Love’s a fickle thing. Everyone knows that Romeo loved Juliet – but what happened to the fair Rosaline who was so hastily discarded by the young buck at the beginning of Shakespeare’s romantic tragedy?
The Bard’s greatest love story opens with the love-struck Romeo writing passionate poems and letters.
In much the same way as Tom Stoppard rescued Rosencrantz and Guildenstern from bit parts in Hamlet so has playwright Sharon Jennings come up with a spin-off from Romeo And Juliet.
In Romeo And Rosaline, opening in January at Clapham’s Bread & Roses Theatre, we’re give a clue.

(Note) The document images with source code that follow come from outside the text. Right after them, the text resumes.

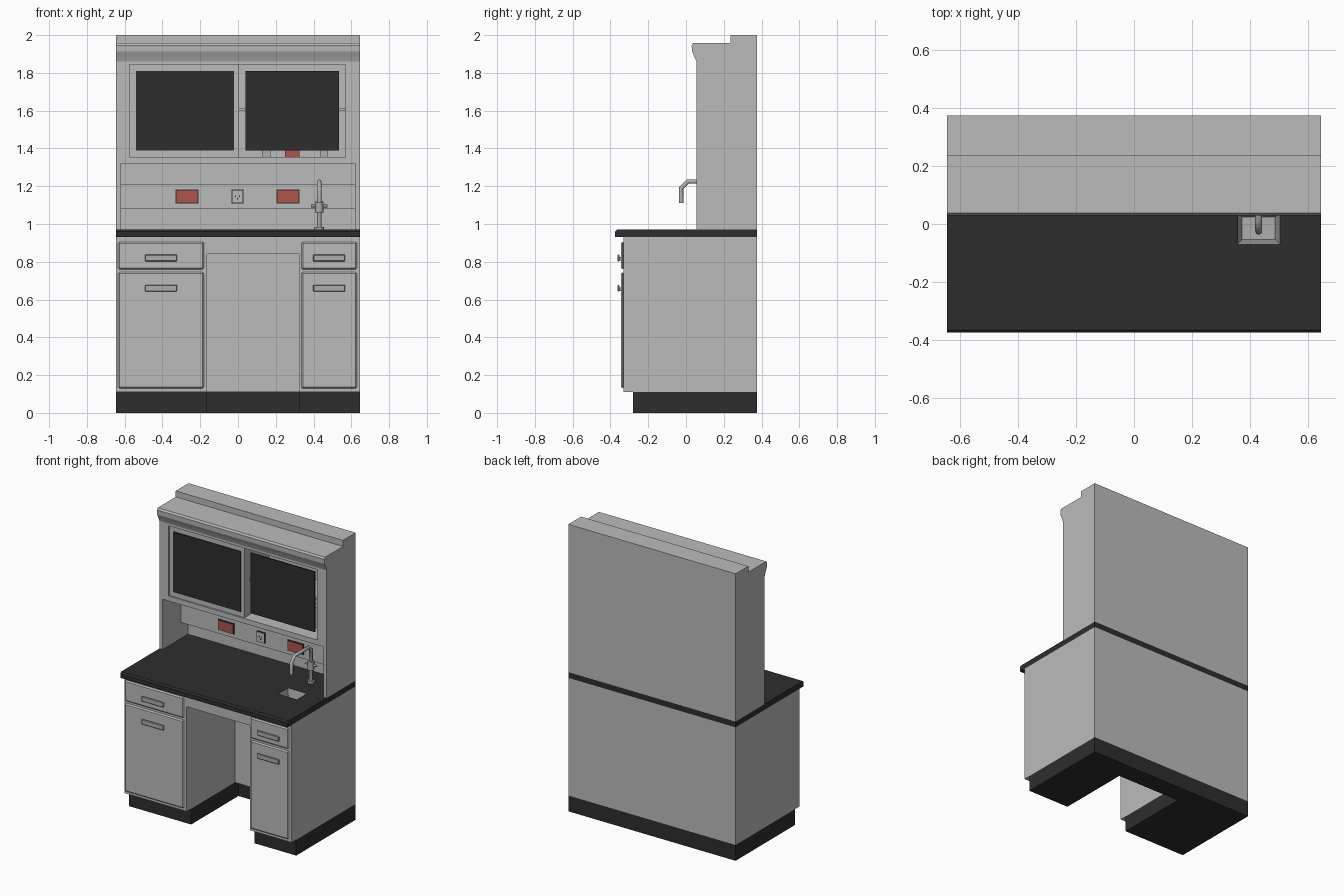
import bpy
import bmesh
from mathutils import Vector

cube = bpy.data.objects.get("Cube")
if cube:
    bpy.data.objects.remove(cube, do_unlink=True)


def material(name, rgb):
    m = bpy.data.materials.new(name)
    m.use_nodes = True
    m.diffuse_color = (*rgb, 1)
    m.node_tree.nodes["Principled BSDF"].inputs["Base Color"].default_value = (*rgb, 1)
    return m


GREY = material("light grey", (0.5, 0.5, 0.5))
DARK = material("charcoal", (0.027, 0.027, 0.027))
RED = material("outlet red", (0.42, 0.09, 0.07))
STEEL = material("steel", (0.42, 0.42, 0.42))


def finish(name, bm, mat):
    bmesh.ops.recalc_face_normals(bm, faces=bm.faces)
    mesh = bpy.data.meshes.new(name)
    bm.to_mesh(mesh)
    bm.free()
    ob = bpy.data.objects.new(name, mesh)
    mesh.materials.append(mat)
    bpy.context.collection.objects.link(ob)
    return ob


def box(name, x, y, z, mat=GREY, bevel=0):
    """Box from (min, max) ranges on each axis."""
    bm = bmesh.new()
    bmesh.ops.create_cube(bm, size=1)
    for v in bm.verts:
        v.co = Vector([(r[0] + r[1]) / 2 + c * (r[1] - r[0]) for r, c in zip((x, y, z), v.co)])
    ob = finish(name, bm, mat)
    if bevel:
        mod = ob.modifiers.new("Bevel", 'BEVEL')
        mod.width = bevel
        mod.segments = 1
    return ob


def extrude_x(name, profile, x, mat=GREY):
    """Extrude a (y, z) profile along x."""
    bm = bmesh.new()
    face = bm.faces.new([bm.verts.new((x[0], y, z)) for y, z in profile])
    out = bmesh.ops.extrude_face_region(bm, geom=[face])
    moved = [g for g in out["geom"] if isinstance(g, bmesh.types.BMVert)]
    bmesh.ops.translate(bm, verts=moved, vec=(x[1] - x[0], 0, 0))
    return finish(name, bm, mat)


def pipe(name, points, radius, mat=STEEL):
    curve = bpy.data.curves.new(name, 'CURVE')
    curve.dimensions = '3D'
    curve.bevel_depth = radius
    curve.bevel_resolution = 2
    curve.use_fill_caps = True
    s = curve.splines.new('POLY')
    s.points.add(len(points) - 1)
    for p, co in zip(s.points, points):
        p.co = (*co, 1)
    curve.materials.append(mat)
    ob = bpy.data.objects.new(name, curve)
    bpy.context.collection.objects.link(ob)
    return ob


W, BACK, FRONT, TOE = 0.645, 0.375, -0.33, -0.28
KNEE = (-0.165, 0.325)
UP = 0.055      # front plane of the upper unit
WALL = 0.335    # inner face of the back panel

# Plinth and base cabinets around the knee space
pedestals = {"left_side": (-W, KNEE[0]), "right_side": (KNEE[1], W)}
bodies = {}
for side, xr in pedestals.items():
    box(side + "_plinth", xr, (TOE, BACK), (0, 0.11), DARK)
    bodies[side] = box(side + "_cabinet", xr, (FRONT, BACK), (0.11, 0.93))
box("knee_plinth", KNEE, (0.24, BACK), (0, 0.11), DARK)
box("knee_back_panel", KNEE, (0.2, BACK), (0.11, 0.93))
box("knee_apron", KNEE, (FRONT, 0.2), (0.84, 0.93))

# Drawer and door fronts with bar pulls
for side, xr in (("left_side", (-0.635, -0.18)), ("right_side", (0.335, 0.63))):
    mid = sum(xr) / 2
    for part, zr, hz in (("drawer", (0.76, 0.905), 0.82), ("door", (0.13, 0.745), 0.66)):
        box(f"{side}_{part}_front", xr, (-0.345, FRONT + 0.002), zr, GREY, 0.008)
        box(f"{side}_{part}_pull", (mid - 0.085, mid + 0.085), (-0.362, -0.352),
            (hz - 0.018, hz + 0.018), STEEL, 0.004)
        box(f"{side}_{part}_pull_mount", (mid - 0.08, mid + 0.08), (-0.353, -0.344),
            (hz - 0.014, hz + 0.004), STEEL)

# Countertop with eased front edge
counter = extrude_x("countertop", [(BACK, 0.93), (-0.375, 0.93), (-0.375, 0.96),
                                   (-0.365, 0.97), (BACK, 0.97)], (-W, W), DARK)

# Cup sink sunk into countertop and cabinet
SX, SY = (0.357, 0.503), (-0.07, 0.04)
cutter = box("sink_cutter", SX, SY, (0.86, 1.0))
cutter.hide_render = True
cutter.hide_set(True)
for ob in (counter, bodies["right_side"]):
    mod = ob.modifiers.new("Sink hole", 'BOOLEAN')
    mod.object = cutter
    mod.operation = 'DIFFERENCE'
    mod.solver = 'EXACT'
bm = bmesh.new()
rings = []
for inset, z in ((0, 0.969), (0.016, 0.88)):
    x0, x1, y0, y1 = SX[0] + inset, SX[1] - inset, SY[0] + inset, SY[1] - inset
    rings.append([bm.verts.new((x, y, z)) for x, y in ((x0, y0), (x1, y0), (x1, y1), (x0, y1))])
for i in range(4):
    j = (i + 1) % 4
    bm.faces.new((rings[0][i], rings[0][j], rings[1][j], rings[1][i]))
bm.faces.new(rings[1])
basin = finish("sink_basin", bm, STEEL)
basin.data.flip_normals()

# Faucet
FX, FY = 0.43, 0.19
pipe("faucet_spout", [(FX, FY, 0.97), (FX, FY, 1.2), (FX, FY - 0.025, 1.225), (FX, 0.01, 1.225),
                      (FX, -0.025, 1.19), (FX, -0.025, 1.11)], 0.012)
pipe("faucet_body", [(FX, FY, 1.06), (FX, FY, 1.12)], 0.022)
pipe("faucet_base", [(FX, FY, 0.97), (FX, FY, 0.985)], 0.024)
pipe("faucet_handle", [(FX - 0.044, FY, 1.095), (FX + 0.044, FY, 1.095)], 0.007)

# Upper unit shell
box("upper_back_panel", (-W, W), (WALL, BACK), (0.97, 1.86))
for side, s in (("left_side", -1), ("right_side", 1)):
    box(side + "_upper_panel", sorted((s * 0.62, s * W)), (UP, WALL), (0.97, 1.86))
extrude_x("crown", [(UP, 1.86), (0.045, 1.885), (0.032, 1.912), (0.03, 1.945), (0.038, 1.958),
                    (0.235, 1.958), (0.235, 2.0), (BACK, 2.0), (BACK, 1.86)], (-W, W))

# Face frame around the cabinet opening
OX, OZ = (-0.575, 0.57), (1.355, 1.845)
for name, xr, zr in (("bottom_rail", (-0.62, 0.62), (1.32, OZ[0])),
                     ("top_rail", (-0.62, 0.62), (OZ[1], 1.86)),
                     ("left_stile", (-0.62, OX[0]), OZ),
                     ("right_stile", (OX[1], 0.62), OZ)):
    box("cabinet_" + name, xr, (UP, WALL), zr)

# Sliding doors and open cabinet interior
box("closed_cabinet", (OX[0], 0.005), (0.065, WALL), OZ)
box("left_side_door_glass", (-0.54, -0.022), (0.058, 0.066), (1.39, 1.81), DARK)
box("right_side_door_glass", (0.04, 0.535), (0.08, 0.089), (1.39, 1.81), DARK)
box("cabinet_shelf", (0.005, OX[1]), (0.12, WALL), (1.597, 1.613))
for name, x, half, mat in (("grey_jar", 0.15, 0.022, STEEL), ("red_box", 0.287, 0.038, RED),
                           ("grey_bottle", 0.455, 0.018, STEEL)):
    box(name, (x - half, x + half), (0.2, 0.27), (OZ[0], 1.5), mat)

# Service raceway with outlets
RY = 0.26
box("service_raceway", (-0.62, 0.62), (RY, WALL), (1.08, 1.21))
for name, x, half, mat in (("left_side_outlet", -0.27, 0.061, RED), ("socket", -0.003, 0.032, GREY),
                           ("right_side_outlet", 0.264, 0.061, RED)):
    box(name + "_edge", (x - half, x + half), (RY - 0.006, RY), (1.108, 1.182), DARK)
    box(name + "_plate", (x - half + 0.005, x + half - 0.005), (RY - 0.009, RY - 0.005),
        (1.113, 1.177), mat)
for dx, dz in ((-0.01, 1.147), (0.01, 1.147), (0, 1.133)):
    box("socket_hole", (dx - 0.006, dx), (RY - 0.011, RY - 0.008), (dz - 0.004, dz + 0.004), DARK)
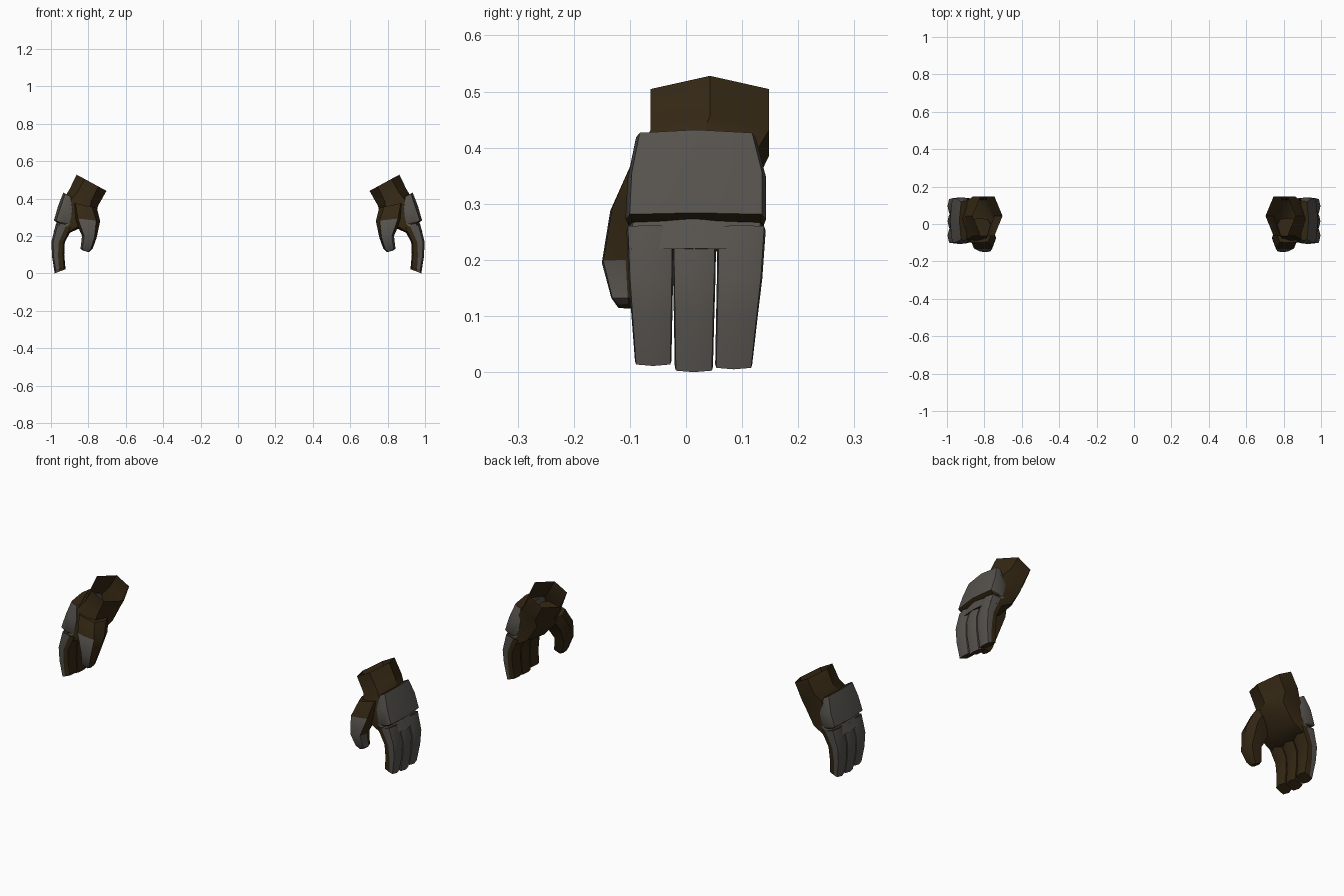
import bpy, bmesh, math

if "Cube" in bpy.data.objects:
    bpy.data.objects.remove(bpy.data.objects["Cube"])


def material(name, rgb):
    m = bpy.data.materials.new(name)
    m.diffuse_color = (*rgb, 1)
    m.use_nodes = True
    m.node_tree.nodes["Principled BSDF"].inputs["Base Color"].default_value = m.diffuse_color
    return m


LEATHER = material("dark brown leather", (0.035, 0.021, 0.007))
PLATE = material("warm grey armour", (0.094, 0.086, 0.076))


def section(outer, inner, y0, y1, corner=0.12, split=0.5, crown=0.03):
    """Eight-sided cross-section from an outer (x,z) to an inner (x,z), spanning y0..y1."""
    pattern = [(0, .5), (corner, crown), (split, 0), (1 - corner, crown),
               (1, .5), (1 - corner, 1 - crown), (split, 1), (corner, 1 - crown)]
    return [(outer[0] + (inner[0] - outer[0]) * t,
             y0 + (y1 - y0) * s,
             outer[1] + (inner[1] - outer[1]) * t) for t, s in pattern]


def loft(name, rings, is_grey, cap_start=True, cap_end_grey=False):
    """Skin the rings, colour each face by band and side, and mirror to the other hand."""
    bm = bmesh.new()
    rows = [[bm.verts.new(p) for p in r] for r in rings]
    for b in range(len(rows) - 1):
        for j in range(8):
            k = (j + 1) % 8
            f = bm.faces.new((rows[b][j], rows[b][k], rows[b + 1][k], rows[b + 1][j]))
            f.material_index = int(is_grey(b, j))
    bm.faces.new(rows[-1]).material_index = int(cap_end_grey)
    if cap_start:
        bm.faces.new(rows[0][::-1])
    bmesh.ops.recalc_face_normals(bm, faces=bm.faces)
    # with an open end, make sure the skin faces outward
    if bm.calc_volume(signed=True) < 0:
        bmesh.ops.reverse_faces(bm, faces=bm.faces)
    me = bpy.data.meshes.new(name)
    bm.to_mesh(me)
    bm.free()
    me.materials.append(LEATHER)
    me.materials.append(PLATE)
    ob = bpy.data.objects.new(name, me)
    bpy.context.collection.objects.link(ob)
    bpy.ops.object.select_all(action='DESELECT')
    ob.select_set(True)
    bpy.context.view_layer.objects.active = ob
    bpy.ops.object.shade_smooth_by_angle(angle=math.radians(35))
    mod = ob.modifiers.new("other_hand", 'MIRROR')
    mod.use_axis = (True, False, False)
    mod.use_mirror_merge = False
    return ob


BACK_SIDE = (0, 1, 6, 7)      # faces on the back of the hand

# open cuff and palm
loft("palm_and_cuff", [
    section((.863, .528), (.703, .441), -.063, .148, .27, .5, 0),
    section((.898, .455), (.748, .362), -.063, .148, .25, .5, 0),
    section((.922, .415), (.757, .325), -.088, .134, .2),
    section((.966, .285), (.825, .25), -.102, .139, .15),
    section((.986, .22), (.905, .215), -.104, .14),
], lambda b, j: b == 3 and j in BACK_SIDE, cap_start=False)

# armour plate on the back of the hand, with a dark underside
loft("hand_plate", [
    section((.934, .432), (.885, .405), -.089, .124, .2),
    section((.962, .36), (.872, .332), -.104, .143, .15),
    section((.984, .284), (.888, .262), -.108, .143),
    section((.966, .270), (.90, .256), -.103, .139),
], lambda b, j: b < 2)

# three fingers: name, top y range, tip y range, tip height
for name, (a0, a1), (b0, b1), tip in [
        ("index_finger", (-.106, -.022), (-.091, -.026), .011),
        ("middle_finger", (-.024, .054), (-.02, .048), 0),
        ("little_finger", (.056, .142), (.052, .118), .005)]:
    def y(f):
        return a0 + (b0 - a0) * f, a1 + (b1 - a1) * f
    loft(name, [
        section((.974, .262), (.885, .245), *y(0), split=.6),
        section((.997, .17), (.926, .165), *y(.25), split=.55),
        section((.995, .095), (.929, .1), *y(.6), split=.5),
        section((.980, tip), (.923, tip + .022), *y(1), split=.4),
    ], lambda b, j: j in BACK_SIDE)

# thumb, armoured on its front
loft("thumb", [
    section((.895, .38), (.755, .35), -.100, .03, .18),
    section((.876, .295), (.737, .28), -.135, -.015, .15),
    section((.834, .2), (.756, .19), -.15, -.065, .15),
    section((.842, .132), (.777, .132), -.133, -.075, .15),
    section((.83, .122), (.797, .113), -.122, -.085, .2),
], lambda b, j: (b >= 1 and j in (1, 2)) or (b >= 2 and j == 0))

With each scene mirroring the action of Shakespeare’s original, the Fentiman Players have come up with a tragi-comedy of someone who thinks she’s the main character, but who isn’t really in it at all.
Said Sharon: “The wish to present such a position, experienced by many of us at different times in our lives, was one of my inspirations for the play.
“I call the play a tragi-comedy, because – despite the many laughs in it – the ending is a sad anti-climax.
“To quote one of our reviewers: ‘The theatre-goer is lured in by fun and intrigue only to be hit suddenly with the full implications of has-been-ness….(This) is an exploration of isolation and ex-importance’.”
“We took it to the Brighton Fringe last year and it was very well received, being short-listed for Best New Play”
Romeo And Rosaline, directed by Matthew Gould, runs at London’s newest fringe venue, The Bread and Roses, Clapham Manor Street, from January 27-February 14.